##### Data records
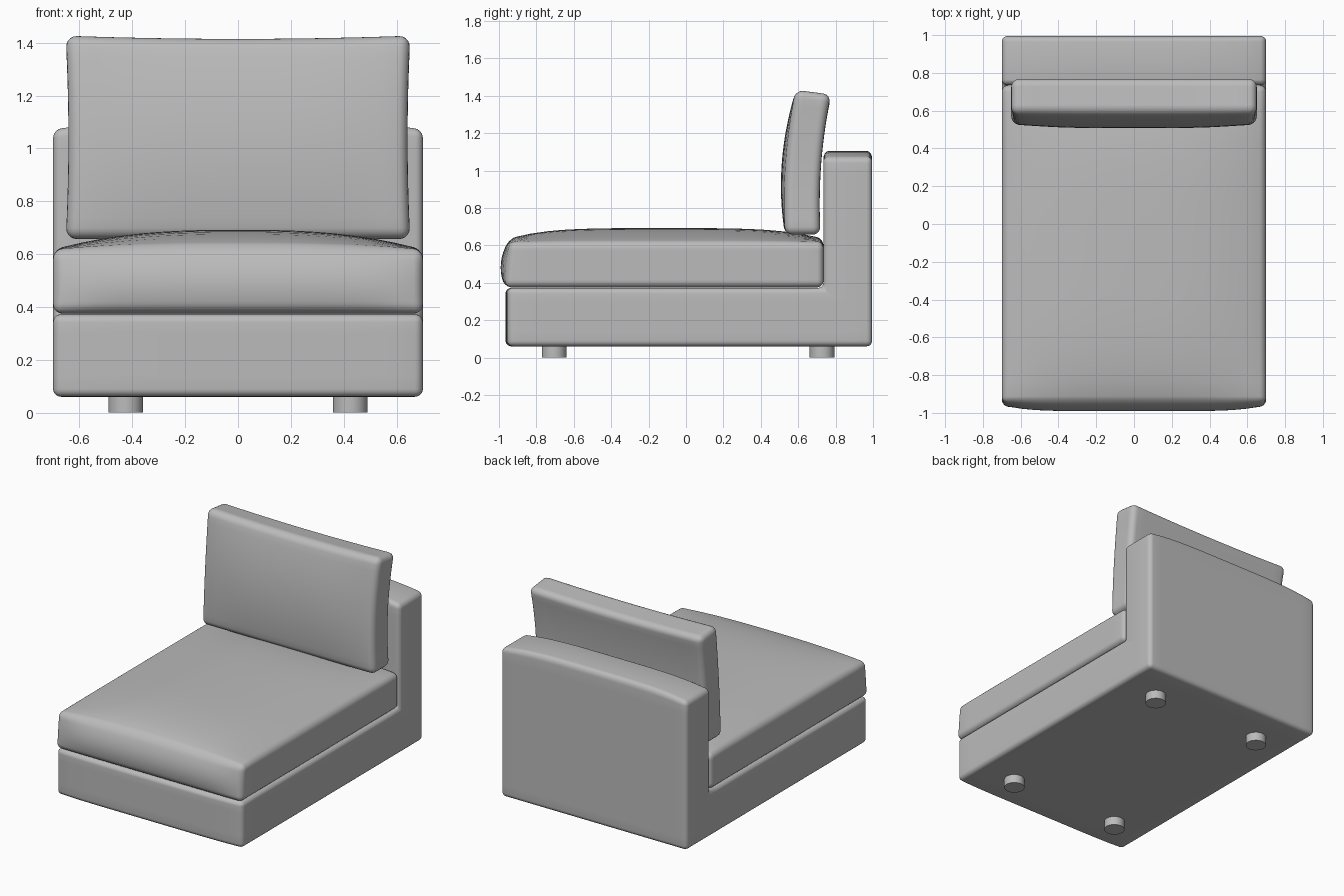
import bpy, bmesh, math
from mathutils import Vector

cube = bpy.data.objects.get("Cube")
if cube:
    bpy.data.objects.remove(cube, do_unlink=True)

fabric = bpy.data.materials.new("grey fabric")
fabric.use_nodes = True
GREY = (0.5, 0.5, 0.5, 1)
fabric.diffuse_color = GREY
fabric.node_tree.nodes["Principled BSDF"].inputs["Base Color"].default_value = GREY


def finish(bm, name, angle=60):
    bmesh.ops.recalc_face_normals(bm, faces=bm.faces)
    mesh = bpy.data.meshes.new(name)
    bm.to_mesh(mesh)
    bm.free()
    mesh.materials.append(fabric)
    obj = bpy.data.objects.new(name, mesh)
    bpy.context.collection.objects.link(obj)
    bpy.ops.object.select_all(action="DESELECT")
    obj.select_set(True)
    bpy.context.view_layer.objects.active = obj
    bpy.ops.object.shade_smooth_by_angle(angle=math.radians(angle))
    return obj


def padded(name, half_width, profile, radius, shape, cuts=18):
    """Extrude a side profile across x, round its edges, slice it finely and shape it."""
    bm = bmesh.new()
    face = bm.faces.new([bm.verts.new((-half_width, y, z)) for y, z in profile])
    side = bmesh.ops.extrude_face_region(bm, geom=[face])["geom"]
    verts = [g for g in side if isinstance(g, bmesh.types.BMVert)]
    bmesh.ops.translate(bm, verts=verts, vec=(2 * half_width, 0, 0))
    bmesh.ops.recalc_face_normals(bm, faces=bm.faces)
    bmesh.ops.bevel(bm, geom=bm.edges[:], offset=radius, segments=5,
                    profile=0.5, affect="EDGES", clamp_overlap=True)
    lo = [min(v.co[i] for v in bm.verts) for i in range(3)]
    hi = [max(v.co[i] for v in bm.verts) for i in range(3)]
    for axis in range(3):
        normal = Vector([float(i == axis) for i in range(3)])
        a, b = lo[axis] + radius, hi[axis] - radius
        for k in range(1, cuts):
            point = normal * (a + (b - a) * k / cuts)
            bmesh.ops.bisect_plane(bm, geom=bm.verts[:] + bm.edges[:] + bm.faces[:],
                                   plane_co=point, plane_no=normal, dist=1e-5)
    # Coordinates run from -1 to 1 across the part
    for v in bm.verts:
        u = [2 * (v.co[i] - lo[i]) / (hi[i] - lo[i]) - 1 for i in range(3)]
        v.co += Vector(shape(*u))
    return finish(bm, name)


def dome(t, power=2):
    return max(0.0, 1 - abs(t) ** power)


def box(y0, y1, z0, z1):
    return [(y0, z0), (y1, z0), (y1, z1), (y0, z1)]


# L-shaped frame: base and low backrest, with softly padded top and front
def shape_frame(x, y, z):
    crown = 0.035 * dome(x, 4) * max(0.0, (z - 0.8) / 0.2)
    front = -0.012 * dome(x, 6) if y < -0.9 else 0
    return 0, front, crown


padded("frame", 0.7, [(-0.953, 0.06), (0.995, 0.06), (0.995, 1.07), (0.735, 1.07),
                      (0.735, 0.372), (-0.953, 0.372)], 0.03, shape_frame)


# Seat cushion: crowned top and rounded front
def shape_seat(x, y, z):
    up = (z + 1) / 2
    top = 0.075 * dome(x, 2.6) * (0.25 + 0.75 * dome(y, 4)) * up
    ahead = max(0.0, -y) ** 6
    front = ahead * (0.025 * up - 0.035 * dome(x, 6) * dome(z, 2))
    return 0, front, top


padded("seat_cushion", 0.7, box(-0.967, 0.735, 0.375, 0.617), 0.035, shape_seat)


# Back cushion: puffed front, pinched edges, leaning against the backrest
def shape_pillow(x, y, z):
    puff = dome(x, 4) * dome(z, 2)
    lean = 0.028 * z + 0.022 * z * z
    pinch = -0.01 * x * dome(z)
    depth = -0.035 * puff if y < 0 else 0.01 * puff
    sag = -0.012 * dome(x) * max(0.0, z) - 0.012 * y * max(0.0, z)
    return pinch, lean + depth * abs(y) - 0.012 * y * dome(z) * dome(x, 8), sag


padded("back_cushion", 0.652, box(0.535, 0.725, 0.657, 1.42), 0.042, shape_pillow)

# Four short round feet
for side, x in (("right", -0.425), ("left", 0.425)):
    for end, y in (("front", -0.705), ("back", 0.727)):
        bm = bmesh.new()
        bmesh.ops.create_cone(bm, cap_ends=True, segments=32, radius1=0.066,
                              radius2=0.066, depth=0.075)
        bmesh.ops.translate(bm, verts=bm.verts, vec=(x, y, 0.0375))
        finish(bm, f"{end}_{side}_foot", 40)
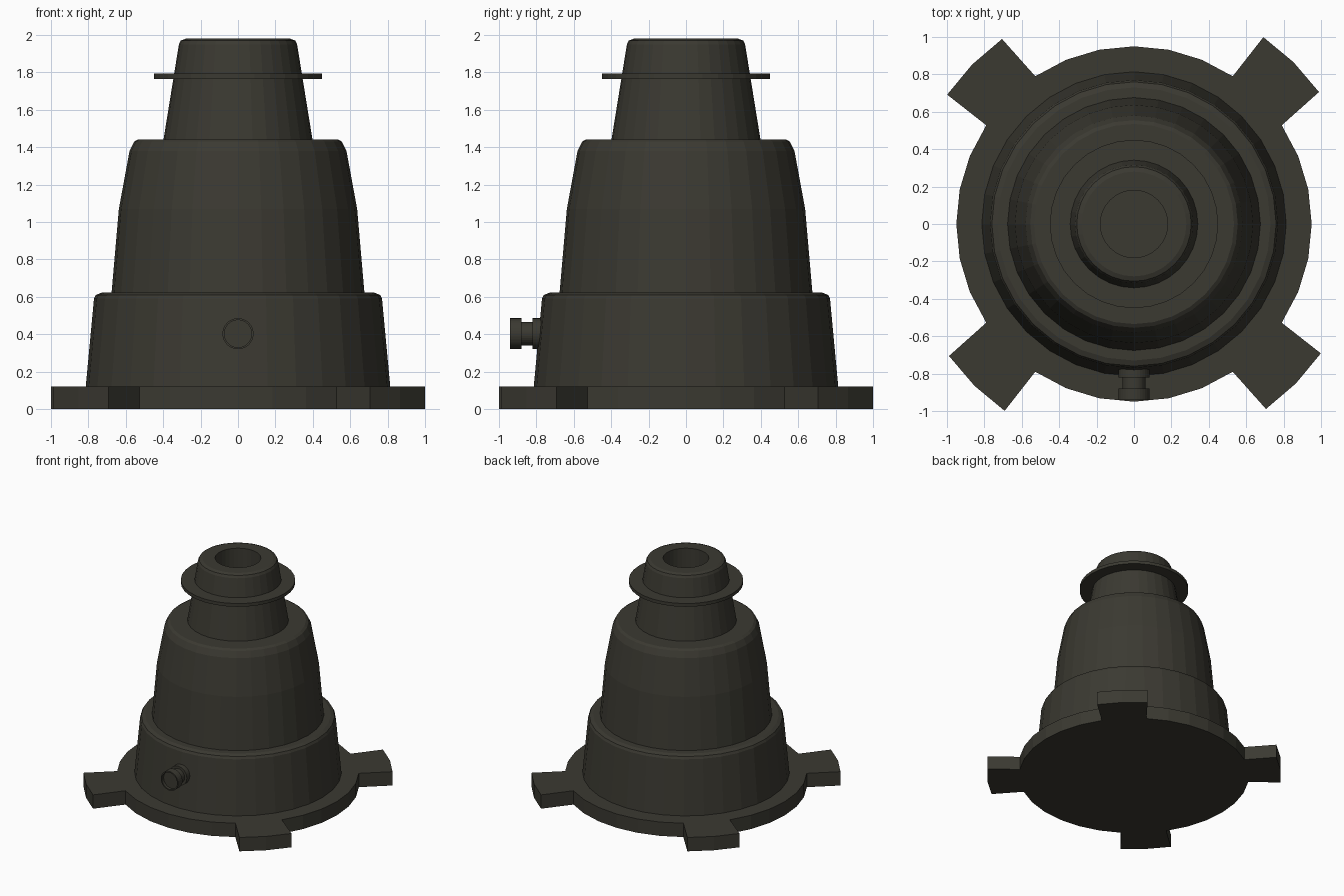
import bpy, bmesh
from math import sin, cos, pi, radians
from mathutils import Matrix

SIDES = 32

cube = bpy.data.objects.get("Cube")
if cube:
    bpy.data.objects.remove(cube, do_unlink=True)

# One dark olive grey for everything
paint = bpy.data.materials.new("dark_olive_grey")
paint.use_nodes = True
colour = (0.043, 0.041, 0.031, 1.0)
paint.diffuse_color = colour
paint.node_tree.nodes["Principled BSDF"].inputs["Base Color"].default_value = colour


def finish(name, bm):
    bmesh.ops.recalc_face_normals(bm, faces=bm.faces)
    mesh = bpy.data.meshes.new(name)
    bm.to_mesh(mesh)
    bm.free()
    mesh.materials.append(paint)
    obj = bpy.data.objects.new(name, mesh)
    bpy.context.collection.objects.link(obj)
    return obj


def lathe(name, profile, matrix=Matrix()):
    """Turn (radius, height) points around z and cap both ends."""
    bm = bmesh.new()
    rings = []
    for r, z in profile:
        rings.append([bm.verts.new((r * cos(2 * pi * i / SIDES), r * sin(2 * pi * i / SIDES), z))
                      for i in range(SIDES)])
    for a, b in zip(rings, rings[1:]):
        for i in range(SIDES):
            j = (i + 1) % SIDES
            bm.faces.new((a[i], a[j], b[j], b[i]))
    bm.faces.new(rings[0])
    bm.faces.new(rings[-1])
    bm.transform(matrix)
    return finish(name, bm)


# Base plate: a disc outline with four flared locking tabs, extruded up
outline = []
for i in range(SIDES):
    angle = 360 / SIDES * i
    if i % 8 == 4:
        outline += [(1.215, angle + d + 0.4) for d in (-9.9, 0, 9.9)]
    else:
        outline.append((0.95, angle))
bm = bmesh.new()
base = bm.faces.new([bm.verts.new((r * cos(radians(a)), r * sin(radians(a)), 0)) for r, a in outline])
top = bmesh.ops.extrude_face_region(bm, geom=[base], use_keep_orig=True)
bmesh.ops.translate(bm, vec=(0, 0, 0.12),
                    verts=[v for v in top["geom"] if isinstance(v, bmesh.types.BMVert)])
finish("base_plate", bm)

# Stepped body with rounded shoulders
lathe("lower_body", [(0.815, 0.11), (0.77, 0.59), (0.76, 0.61), (0.73, 0.622), (0.6, 0.622)])
lathe("middle_body", [(0.677, 0.61), (0.637, 1.07), (0.58, 1.38), (0.555, 1.43),
                      (0.535, 1.442), (0.35, 1.442)])

# Nozzle with a bored opening
lathe("nozzle", [(0.40, 1.43), (0.316, 1.95), (0.306, 1.97), (0.28, 1.98), (0.18, 1.98), (0.18, 1.46)])

# Thin collar around the nozzle
lathe("nozzle_collar", [(0.30, 1.765), (0.45, 1.765), (0.45, 1.793), (0.30, 1.793)])

# Side valve pointing to the front
to_front = Matrix.Translation((0, 0, 0.403)) @ Matrix.Rotation(pi / 2, 4, "X")
lathe("side_valve", [(0.083, 0.74), (0.083, 0.82), (0.062, 0.82), (0.062, 0.88), (0.083, 0.88),
                     (0.083, 0.94), (0.073, 0.94), (0.073, 0.915)], to_front)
##########
Task goal – Return the material line for line, from its beginning to the line that contains "face = bm.faces.new([bm.verts.new((-half_width, y, z))", with the pictures left out.

Response –
import bpy, bmesh, math
from mathutils import Vector

cube = bpy.data.objects.get("Cube")
if cube:
    bpy.data.objects.remove(cube, do_unlink=True)

fabric = bpy.data.materials.new("grey fabric")
fabric.use_nodes = True
GREY = (0.5, 0.5, 0.5, 1)
fabric.diffuse_color = GREY
fabric.node_tree.nodes["Principled BSDF"].inputs["Base Color"].default_value = GREY


def finish(bm, name, angle=60):
    bmesh.ops.recalc_face_normals(bm, faces=bm.faces)
    mesh = bpy.data.meshes.new(name)
    bm.to_mesh(mesh)
    bm.free()
    mesh.materials.append(fabric)
    obj = bpy.data.objects.new(name, mesh)
    bpy.context.collection.objects.link(obj)
    bpy.ops.object.select_all(action="DESELECT")
    obj.select_set(True)
    bpy.context.view_layer.objects.active = obj
    bpy.ops.object.shade_smooth_by_angle(angle=math.radians(angle))
    return obj


def padded(name, half_width, profile, radius, shape, cuts=18):
    """Extrude a side profile across x, round its edges, slice it finely and shape it."""
    bm = bmesh.new()
    face = bm.faces.new([bm.verts.new((-half_width, y, z)) for y, z in profile])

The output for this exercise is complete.